# EXERCISE AIM
For the entries below, print exactly the lines between the line holding "grey = (0.5, 0.5, 0.5, 1)" and the line holding "radius2=r1 if r2", inclusive, and nothing else.

--*--

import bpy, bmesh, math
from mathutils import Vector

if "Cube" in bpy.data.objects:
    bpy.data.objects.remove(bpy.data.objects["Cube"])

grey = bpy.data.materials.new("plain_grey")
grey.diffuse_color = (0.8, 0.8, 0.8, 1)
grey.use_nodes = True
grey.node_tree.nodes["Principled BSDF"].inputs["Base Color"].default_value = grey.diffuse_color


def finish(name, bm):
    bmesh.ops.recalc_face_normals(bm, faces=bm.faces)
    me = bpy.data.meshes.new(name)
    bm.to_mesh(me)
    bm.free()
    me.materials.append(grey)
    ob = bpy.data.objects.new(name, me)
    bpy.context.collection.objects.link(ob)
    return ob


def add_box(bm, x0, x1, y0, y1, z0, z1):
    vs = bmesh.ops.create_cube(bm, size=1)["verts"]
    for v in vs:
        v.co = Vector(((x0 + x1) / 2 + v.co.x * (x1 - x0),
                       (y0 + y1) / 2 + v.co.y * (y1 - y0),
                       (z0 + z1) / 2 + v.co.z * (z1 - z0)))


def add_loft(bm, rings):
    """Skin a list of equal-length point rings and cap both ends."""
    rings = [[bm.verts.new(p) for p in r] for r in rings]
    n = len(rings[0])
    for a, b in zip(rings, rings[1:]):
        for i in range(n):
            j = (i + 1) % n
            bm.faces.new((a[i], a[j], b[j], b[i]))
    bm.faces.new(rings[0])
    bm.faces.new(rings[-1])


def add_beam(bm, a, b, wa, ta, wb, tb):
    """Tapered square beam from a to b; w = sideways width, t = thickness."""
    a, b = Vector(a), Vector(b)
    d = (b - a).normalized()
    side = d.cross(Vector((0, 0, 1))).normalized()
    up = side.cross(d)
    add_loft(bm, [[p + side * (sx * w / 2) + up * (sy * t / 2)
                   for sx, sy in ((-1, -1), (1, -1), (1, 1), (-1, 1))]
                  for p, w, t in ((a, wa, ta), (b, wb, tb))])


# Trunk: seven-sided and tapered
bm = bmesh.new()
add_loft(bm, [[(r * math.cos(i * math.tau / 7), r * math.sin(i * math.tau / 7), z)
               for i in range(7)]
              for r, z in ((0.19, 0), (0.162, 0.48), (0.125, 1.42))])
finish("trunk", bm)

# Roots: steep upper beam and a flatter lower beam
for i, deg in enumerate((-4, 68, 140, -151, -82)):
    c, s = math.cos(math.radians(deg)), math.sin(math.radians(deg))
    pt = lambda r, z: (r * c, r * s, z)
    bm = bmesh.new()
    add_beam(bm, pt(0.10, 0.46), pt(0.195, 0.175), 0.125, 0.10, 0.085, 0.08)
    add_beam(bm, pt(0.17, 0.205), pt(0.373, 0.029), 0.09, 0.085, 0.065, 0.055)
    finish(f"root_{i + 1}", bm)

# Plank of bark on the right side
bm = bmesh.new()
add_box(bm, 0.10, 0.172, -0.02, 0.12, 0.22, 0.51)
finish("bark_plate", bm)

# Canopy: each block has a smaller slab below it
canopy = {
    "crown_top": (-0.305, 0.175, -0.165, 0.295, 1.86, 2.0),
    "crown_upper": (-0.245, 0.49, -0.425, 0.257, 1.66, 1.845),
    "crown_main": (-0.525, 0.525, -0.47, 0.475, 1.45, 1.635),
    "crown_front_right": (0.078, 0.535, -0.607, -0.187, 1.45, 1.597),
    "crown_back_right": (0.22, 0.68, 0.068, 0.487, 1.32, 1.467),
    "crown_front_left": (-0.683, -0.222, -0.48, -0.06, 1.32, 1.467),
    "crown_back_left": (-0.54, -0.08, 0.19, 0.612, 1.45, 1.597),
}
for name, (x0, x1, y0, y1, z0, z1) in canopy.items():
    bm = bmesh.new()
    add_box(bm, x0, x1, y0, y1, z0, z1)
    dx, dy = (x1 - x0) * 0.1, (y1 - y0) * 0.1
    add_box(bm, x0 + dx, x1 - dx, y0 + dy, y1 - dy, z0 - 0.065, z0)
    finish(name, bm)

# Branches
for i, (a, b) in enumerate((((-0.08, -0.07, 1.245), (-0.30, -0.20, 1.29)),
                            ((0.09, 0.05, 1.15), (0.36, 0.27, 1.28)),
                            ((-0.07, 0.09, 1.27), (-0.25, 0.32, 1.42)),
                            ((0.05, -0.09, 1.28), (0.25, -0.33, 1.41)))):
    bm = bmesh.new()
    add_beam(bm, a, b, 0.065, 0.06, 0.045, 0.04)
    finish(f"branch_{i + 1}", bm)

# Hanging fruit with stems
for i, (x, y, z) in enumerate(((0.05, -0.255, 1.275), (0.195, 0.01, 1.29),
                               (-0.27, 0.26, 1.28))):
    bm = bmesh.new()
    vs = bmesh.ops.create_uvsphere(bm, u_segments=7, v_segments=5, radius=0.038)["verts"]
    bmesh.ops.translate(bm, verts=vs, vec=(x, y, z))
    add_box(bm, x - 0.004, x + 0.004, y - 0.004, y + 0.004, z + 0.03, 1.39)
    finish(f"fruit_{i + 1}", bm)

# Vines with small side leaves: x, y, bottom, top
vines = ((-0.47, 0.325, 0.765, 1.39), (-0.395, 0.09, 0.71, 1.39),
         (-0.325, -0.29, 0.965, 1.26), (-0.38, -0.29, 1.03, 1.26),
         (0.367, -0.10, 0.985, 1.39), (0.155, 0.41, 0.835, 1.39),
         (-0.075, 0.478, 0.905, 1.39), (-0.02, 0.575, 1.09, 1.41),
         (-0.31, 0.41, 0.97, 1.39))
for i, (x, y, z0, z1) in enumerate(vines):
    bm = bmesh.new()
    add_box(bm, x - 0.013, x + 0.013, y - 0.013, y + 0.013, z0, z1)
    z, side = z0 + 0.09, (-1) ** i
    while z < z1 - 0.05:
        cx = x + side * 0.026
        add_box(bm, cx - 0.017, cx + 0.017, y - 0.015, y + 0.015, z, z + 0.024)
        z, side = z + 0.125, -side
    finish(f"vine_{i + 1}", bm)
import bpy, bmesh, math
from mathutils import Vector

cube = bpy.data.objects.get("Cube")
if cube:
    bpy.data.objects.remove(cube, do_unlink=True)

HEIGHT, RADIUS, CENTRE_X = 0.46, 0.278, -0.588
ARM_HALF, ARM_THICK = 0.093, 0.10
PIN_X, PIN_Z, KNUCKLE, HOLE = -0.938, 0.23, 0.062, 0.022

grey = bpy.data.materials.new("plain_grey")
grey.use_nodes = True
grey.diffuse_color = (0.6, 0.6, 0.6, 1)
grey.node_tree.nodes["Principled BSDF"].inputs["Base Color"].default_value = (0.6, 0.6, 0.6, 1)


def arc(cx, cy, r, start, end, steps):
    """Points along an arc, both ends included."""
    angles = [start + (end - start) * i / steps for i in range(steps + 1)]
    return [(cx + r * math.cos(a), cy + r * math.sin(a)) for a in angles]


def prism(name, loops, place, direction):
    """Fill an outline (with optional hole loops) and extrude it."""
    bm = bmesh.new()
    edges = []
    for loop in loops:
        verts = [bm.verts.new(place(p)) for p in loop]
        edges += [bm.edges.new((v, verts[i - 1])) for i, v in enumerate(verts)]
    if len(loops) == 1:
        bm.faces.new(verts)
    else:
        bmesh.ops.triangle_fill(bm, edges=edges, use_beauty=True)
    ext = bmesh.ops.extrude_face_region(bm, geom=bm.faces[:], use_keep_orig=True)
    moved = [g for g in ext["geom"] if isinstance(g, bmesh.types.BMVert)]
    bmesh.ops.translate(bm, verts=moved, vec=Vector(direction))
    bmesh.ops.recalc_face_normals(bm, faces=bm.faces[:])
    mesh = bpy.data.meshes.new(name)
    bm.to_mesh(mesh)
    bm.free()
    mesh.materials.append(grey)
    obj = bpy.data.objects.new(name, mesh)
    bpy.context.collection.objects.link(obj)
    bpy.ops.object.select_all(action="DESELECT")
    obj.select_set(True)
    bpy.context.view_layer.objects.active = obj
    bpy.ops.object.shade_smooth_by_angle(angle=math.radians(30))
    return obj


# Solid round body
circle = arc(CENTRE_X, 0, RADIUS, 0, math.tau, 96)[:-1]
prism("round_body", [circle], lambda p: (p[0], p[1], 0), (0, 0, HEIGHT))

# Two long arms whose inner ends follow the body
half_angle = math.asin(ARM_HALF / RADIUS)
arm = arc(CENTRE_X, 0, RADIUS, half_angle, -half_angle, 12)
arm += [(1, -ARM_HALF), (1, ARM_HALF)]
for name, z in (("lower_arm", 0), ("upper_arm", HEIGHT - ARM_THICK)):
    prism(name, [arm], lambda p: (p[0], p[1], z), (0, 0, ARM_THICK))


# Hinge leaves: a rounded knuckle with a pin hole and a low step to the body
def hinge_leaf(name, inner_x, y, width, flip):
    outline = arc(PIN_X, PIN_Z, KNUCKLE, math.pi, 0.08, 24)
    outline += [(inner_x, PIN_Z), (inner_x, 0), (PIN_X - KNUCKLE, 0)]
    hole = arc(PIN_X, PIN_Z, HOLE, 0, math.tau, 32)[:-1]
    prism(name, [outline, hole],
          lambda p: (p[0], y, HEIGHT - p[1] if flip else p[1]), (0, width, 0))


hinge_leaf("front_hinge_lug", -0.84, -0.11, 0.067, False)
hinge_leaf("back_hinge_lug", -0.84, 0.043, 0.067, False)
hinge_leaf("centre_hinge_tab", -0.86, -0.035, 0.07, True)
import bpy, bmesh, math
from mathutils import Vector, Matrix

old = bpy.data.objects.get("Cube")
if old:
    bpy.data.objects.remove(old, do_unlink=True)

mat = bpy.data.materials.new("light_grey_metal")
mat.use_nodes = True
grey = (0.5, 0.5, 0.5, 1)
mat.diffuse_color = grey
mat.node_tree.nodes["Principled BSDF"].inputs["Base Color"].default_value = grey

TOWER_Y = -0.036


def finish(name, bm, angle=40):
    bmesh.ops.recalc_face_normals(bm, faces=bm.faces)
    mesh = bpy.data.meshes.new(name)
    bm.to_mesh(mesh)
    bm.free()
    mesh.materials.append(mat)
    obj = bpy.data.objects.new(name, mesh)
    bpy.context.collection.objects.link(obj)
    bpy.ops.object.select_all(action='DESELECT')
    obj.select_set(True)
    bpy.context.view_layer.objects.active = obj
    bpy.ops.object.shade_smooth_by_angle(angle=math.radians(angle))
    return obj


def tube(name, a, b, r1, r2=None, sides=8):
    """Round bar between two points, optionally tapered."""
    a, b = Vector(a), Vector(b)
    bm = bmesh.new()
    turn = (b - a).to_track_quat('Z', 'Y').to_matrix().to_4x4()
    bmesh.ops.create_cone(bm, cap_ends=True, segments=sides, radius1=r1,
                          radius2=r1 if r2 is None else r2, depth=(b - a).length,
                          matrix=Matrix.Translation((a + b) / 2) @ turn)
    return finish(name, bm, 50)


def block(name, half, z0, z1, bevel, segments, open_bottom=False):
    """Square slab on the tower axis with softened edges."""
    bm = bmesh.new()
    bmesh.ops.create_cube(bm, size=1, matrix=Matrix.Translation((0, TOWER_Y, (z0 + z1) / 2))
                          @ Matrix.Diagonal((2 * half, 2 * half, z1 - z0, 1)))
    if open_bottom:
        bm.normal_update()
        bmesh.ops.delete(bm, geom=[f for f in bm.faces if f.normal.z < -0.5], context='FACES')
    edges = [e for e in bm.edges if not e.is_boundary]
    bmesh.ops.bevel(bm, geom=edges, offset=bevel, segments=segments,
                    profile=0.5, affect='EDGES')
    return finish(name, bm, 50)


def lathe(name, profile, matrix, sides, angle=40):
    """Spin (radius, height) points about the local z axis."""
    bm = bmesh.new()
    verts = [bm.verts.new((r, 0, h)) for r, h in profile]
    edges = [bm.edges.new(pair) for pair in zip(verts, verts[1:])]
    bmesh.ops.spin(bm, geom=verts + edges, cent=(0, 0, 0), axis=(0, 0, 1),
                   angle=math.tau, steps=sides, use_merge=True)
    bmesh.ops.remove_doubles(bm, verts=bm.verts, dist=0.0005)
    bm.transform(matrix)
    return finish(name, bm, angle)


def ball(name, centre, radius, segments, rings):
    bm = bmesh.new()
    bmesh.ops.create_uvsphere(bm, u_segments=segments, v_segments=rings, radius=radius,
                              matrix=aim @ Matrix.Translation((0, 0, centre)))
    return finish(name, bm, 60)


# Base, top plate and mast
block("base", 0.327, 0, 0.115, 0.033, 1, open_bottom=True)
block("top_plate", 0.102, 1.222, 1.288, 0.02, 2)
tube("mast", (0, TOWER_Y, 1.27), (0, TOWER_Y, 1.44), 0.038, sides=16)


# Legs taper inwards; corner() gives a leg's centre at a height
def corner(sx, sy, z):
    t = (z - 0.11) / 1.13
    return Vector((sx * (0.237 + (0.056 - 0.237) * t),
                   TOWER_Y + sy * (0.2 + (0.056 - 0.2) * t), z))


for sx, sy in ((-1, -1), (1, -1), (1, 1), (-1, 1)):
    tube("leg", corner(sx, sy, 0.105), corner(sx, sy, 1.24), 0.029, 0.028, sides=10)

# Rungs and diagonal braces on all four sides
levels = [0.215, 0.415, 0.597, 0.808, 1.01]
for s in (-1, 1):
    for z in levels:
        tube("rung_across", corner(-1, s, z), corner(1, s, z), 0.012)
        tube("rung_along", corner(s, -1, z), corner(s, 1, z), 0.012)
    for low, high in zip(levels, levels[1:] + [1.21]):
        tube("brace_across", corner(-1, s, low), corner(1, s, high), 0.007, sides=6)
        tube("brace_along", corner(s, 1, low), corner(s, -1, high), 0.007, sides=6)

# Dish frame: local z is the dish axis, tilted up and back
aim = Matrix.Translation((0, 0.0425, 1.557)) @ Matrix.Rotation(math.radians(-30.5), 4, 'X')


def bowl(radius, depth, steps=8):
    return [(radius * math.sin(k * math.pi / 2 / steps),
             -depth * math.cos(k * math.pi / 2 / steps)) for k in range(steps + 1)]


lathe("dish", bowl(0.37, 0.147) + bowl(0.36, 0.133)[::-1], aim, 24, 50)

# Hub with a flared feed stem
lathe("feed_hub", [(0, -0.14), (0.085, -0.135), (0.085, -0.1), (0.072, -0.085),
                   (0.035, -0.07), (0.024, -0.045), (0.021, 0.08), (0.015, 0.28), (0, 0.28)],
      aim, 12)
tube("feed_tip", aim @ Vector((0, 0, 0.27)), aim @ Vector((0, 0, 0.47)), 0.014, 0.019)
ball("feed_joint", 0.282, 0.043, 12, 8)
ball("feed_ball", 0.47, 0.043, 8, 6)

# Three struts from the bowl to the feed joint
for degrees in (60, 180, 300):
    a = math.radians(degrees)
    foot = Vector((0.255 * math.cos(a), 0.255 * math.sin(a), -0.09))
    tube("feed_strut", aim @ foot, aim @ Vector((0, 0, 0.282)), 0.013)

--*--

# PROBLEM SOLUTION
grey = (0.5, 0.5, 0.5, 1)
mat.diffuse_color = grey
mat.node_tree.nodes["Principled BSDF"].inputs["Base Color"].default_value = grey

TOWER_Y = -0.036


def finish(name, bm, angle=40):
    bmesh.ops.recalc_face_normals(bm, faces=bm.faces)
    mesh = bpy.data.meshes.new(name)
    bm.to_mesh(mesh)
    bm.free()
    mesh.materials.append(mat)
    obj = bpy.data.objects.new(name, mesh)
    bpy.context.collection.objects.link(obj)
    bpy.ops.object.select_all(action='DESELECT')
    obj.select_set(True)
    bpy.context.view_layer.objects.active = obj
    bpy.ops.object.shade_smooth_by_angle(angle=math.radians(angle))
    return obj


def tube(name, a, b, r1, r2=None, sides=8):
    """Round bar between two points, optionally tapered."""
    a, b = Vector(a), Vector(b)
    bm = bmesh.new()
    turn = (b - a).to_track_quat('Z', 'Y').to_matrix().to_4x4()
    bmesh.ops.create_cone(bm, cap_ends=True, segments=sides, radius1=r1,
                          radius2=r1 if r2 is None else r2, depth=(b - a).length,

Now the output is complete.